And, yes, the quality of dining did drop noticeably after the introduction of the free dining plan, but it really seems to be turning around. We've had some EXCELLENT meals on recent trips.
Since we have to plan our DVC usage so far in advance, it's no big deal to make dining reservations 180 days out. We make a list of places we'd like to eat, we always look for one or two places where we've never eaten before, and then we go online and set everything up. Since we always travel in the off-peak season, we can usually make changes or additions to our reservations much closer to the trip. Aside from a handful of restaurants (Be Our Guest, Le Cellier), most restaurants have plenty of available tables a month or two out, if you're willing to be a little flexible about your dining time.
Good comments all and I can't disagree. I will, however, offer two observations that may impact ADRs and schedules:
1. I also get park hours early and plan using them. On our upcoming trip, I learned with 7 days to go that the hours had changed - in some cases significantly. MK was due to close at 9:00. now it's 1:00 AM (not EMH night). AK hours extended on several nights. DHS is closing early one night for a private event. You can see how these might wreak havoc with a dining schedule.
2. We also park hop freely - hit a park in the morning, break and hit a different park in the evening is our standard M.O. The restaurant we choose to have dinner will typically dictate which evening park we will visit. As I mentioned, the wrench here is when you learn tonight may be your only chance to catch Wishes (or MSEP or...) and your ADR is in a different park.

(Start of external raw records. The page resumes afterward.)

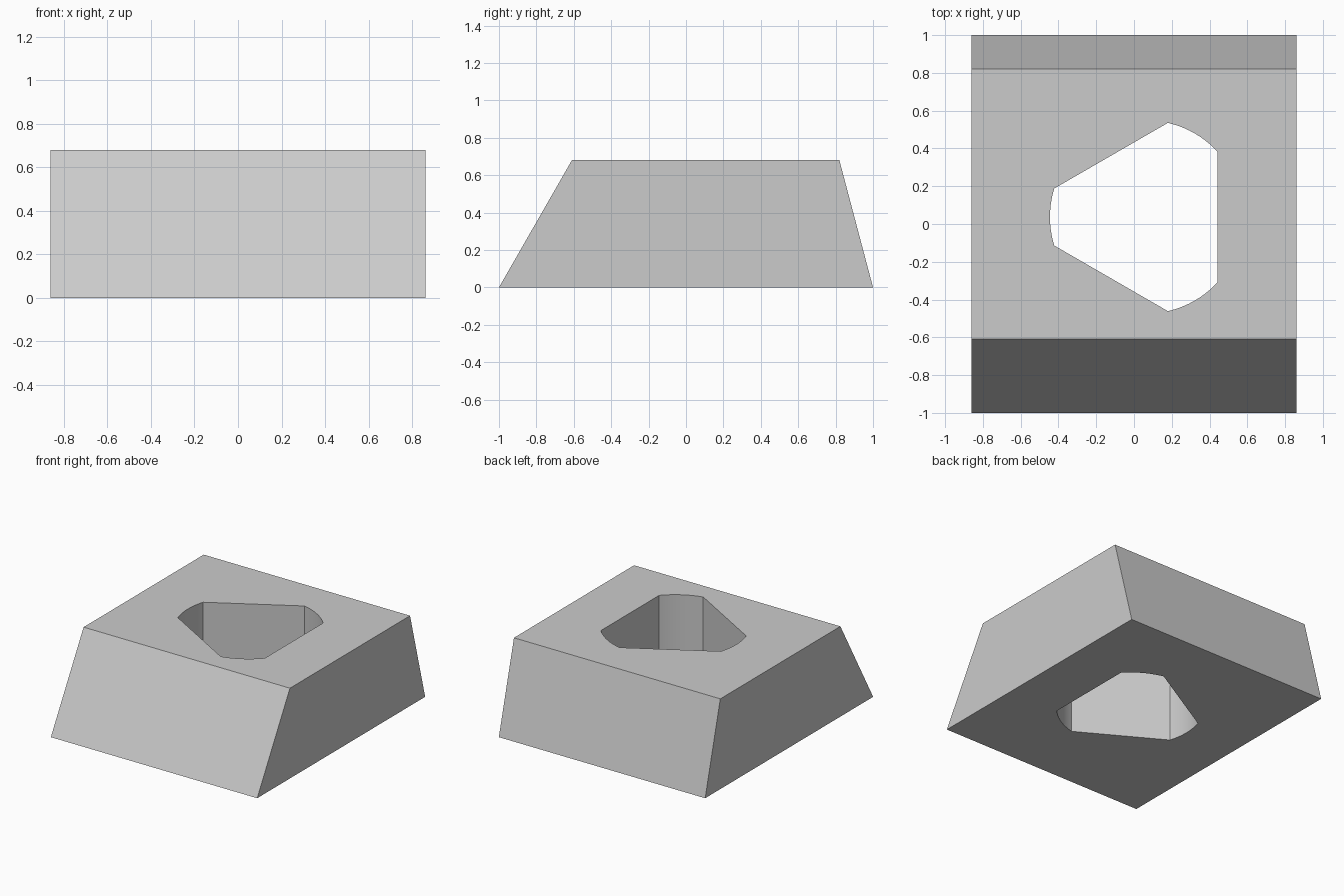
import bpy
import bmesh
from math import radians, cos, sin

cube = bpy.data.objects.get("Cube")
if cube:
    bpy.data.objects.remove(cube, do_unlink=True)

HEIGHT = 0.68
HALF_WIDTH = 0.86
HOLE_X, HOLE_Y, HOLE_R = 0.066, 0.037, 0.511
ARC_HALF = 17.2      # half angle of each rounded corner
STEPS = 10

grey = bpy.data.materials.new("light_grey")
grey.use_nodes = True
colour = (0.6, 0.6, 0.6, 1)
grey.diffuse_color = colour
grey.node_tree.nodes["Principled BSDF"].inputs["Base Color"].default_value = colour


def outline(front, back):
    """Rectangle of the block at one level."""
    w = HALF_WIDTH
    return [(-w, front), (w, front), (w, back), (-w, back)]


def hole_outline():
    """Circle cut by three flats, leaving three rounded corners."""
    points = []
    for middle in (60, 180, 300):
        for i in range(STEPS + 1):
            a = radians(middle - ARC_HALF + 2 * ARC_HALF * i / STEPS)
            points.append((HOLE_X + HOLE_R * cos(a), HOLE_Y + HOLE_R * sin(a)))
    return points


def add_walls(bm, lower, upper):
    """Join a lower and an upper outline; return the rim edges of both."""
    low = [bm.verts.new((x, y, 0)) for x, y in lower]
    top = [bm.verts.new((x, y, HEIGHT)) for x, y in upper]
    rims = ([], [])
    for i in range(len(low)):
        j = (i + 1) % len(low)
        bm.faces.new((low[i], low[j], top[j], top[i]))
        for ring, rim in zip((low, top), rims):
            rim.append(bm.edges.get((ring[i], ring[j])))
    return rims


# Sloped block with a straight hole through it
bm = bmesh.new()
outer = add_walls(bm, outline(-1, 1), outline(-0.61, 0.82))
inner = add_walls(bm, hole_outline(), hole_outline())

# Bottom and top faces around the hole
for rim, hole_rim, z in zip(outer, inner, (-1, 1)):
    bmesh.ops.triangle_fill(bm, edges=rim + hole_rim, use_beauty=True, normal=(0, 0, z))
bmesh.ops.recalc_face_normals(bm, faces=bm.faces[:])

mesh = bpy.data.meshes.new("sloped_block")
bm.to_mesh(mesh)
bm.free()
mesh.materials.append(grey)
block = bpy.data.objects.new("sloped_block", mesh)
bpy.context.collection.objects.link(block)

# Smooth arcs, sharp corners
bpy.ops.object.select_all(action="DESELECT")
block.select_set(True)
bpy.context.view_layer.objects.active = block
bpy.ops.object.shade_smooth_by_angle(angle=radians(25))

And as I said, at that time you just have to decide what you want to do more - keep your existing dining rez or change plans and go to the MK, and just get dinner where you can. Yeah, it can be an adjustment, one that would be a lot easier if you could book dining on the same day. But that's not the World we have today . . .
Not having done a trip in a couple years (and being a notorious off-peak traveler) I haven't had as many issues with the advance booking. That being said, I understand the problem and the fact that it has much to do with the dining plan- people who probably would have eaten at the Electric Umbrella to save money for dinner are now eating at Le Cellier. I suppose Disney doesn't mind this, since the restaurant stays full but it's harder on the traveler.
What I think Disney should do is open it's reservations on a rolling schedule. Let's say (for ease of argument) that there is seating for 250 people at Le Cellier. 125 of those seats should be opened at 180 days, another 75 seats opened at 90 days, and the last 50 seats opened at 30 days. Also, Disney should have an app (it very well might and I'm just not aware of it) that lists all available tables open in the World. You wake up in the morning, decide you're going to Epcot and then open the app and see if there are tables available. Make the information easily accessible and let people work out what htey want to do.
That being said, the way I've approached my trips before was to make my dining reservations first. Then I work backwards as to what I want to do that day. If I know that I have a reservation at Narcosee on Thursday at 7:30, that means I have to be at the Floridian at around 7:15, which means I need to be on a monorail or a bus in time to get me there. Before that, I don't necessarily have anything locked in- so if I'm in the kingdom, that's easy- I can walk there, or if I'm tired, hop the monorail. If I'm in Epcot, it means I need to start doing my monorail ride over at 6:30 to the TTC to transfer to the resort loop. If I'm in the studios, then I need to catch a bus at 6:30 to the Flordian. Outside of my dinner, the rest of my day is still relatively spontaneous.
The bigger threat to spontaneous traveling is if I can book my fast trips in advance- then I'm just checking off a list- be at Space Mountain at 9:30, be at Pirates at 10:45, etc... I can live with the dining thing, but let me roam the parks in peace...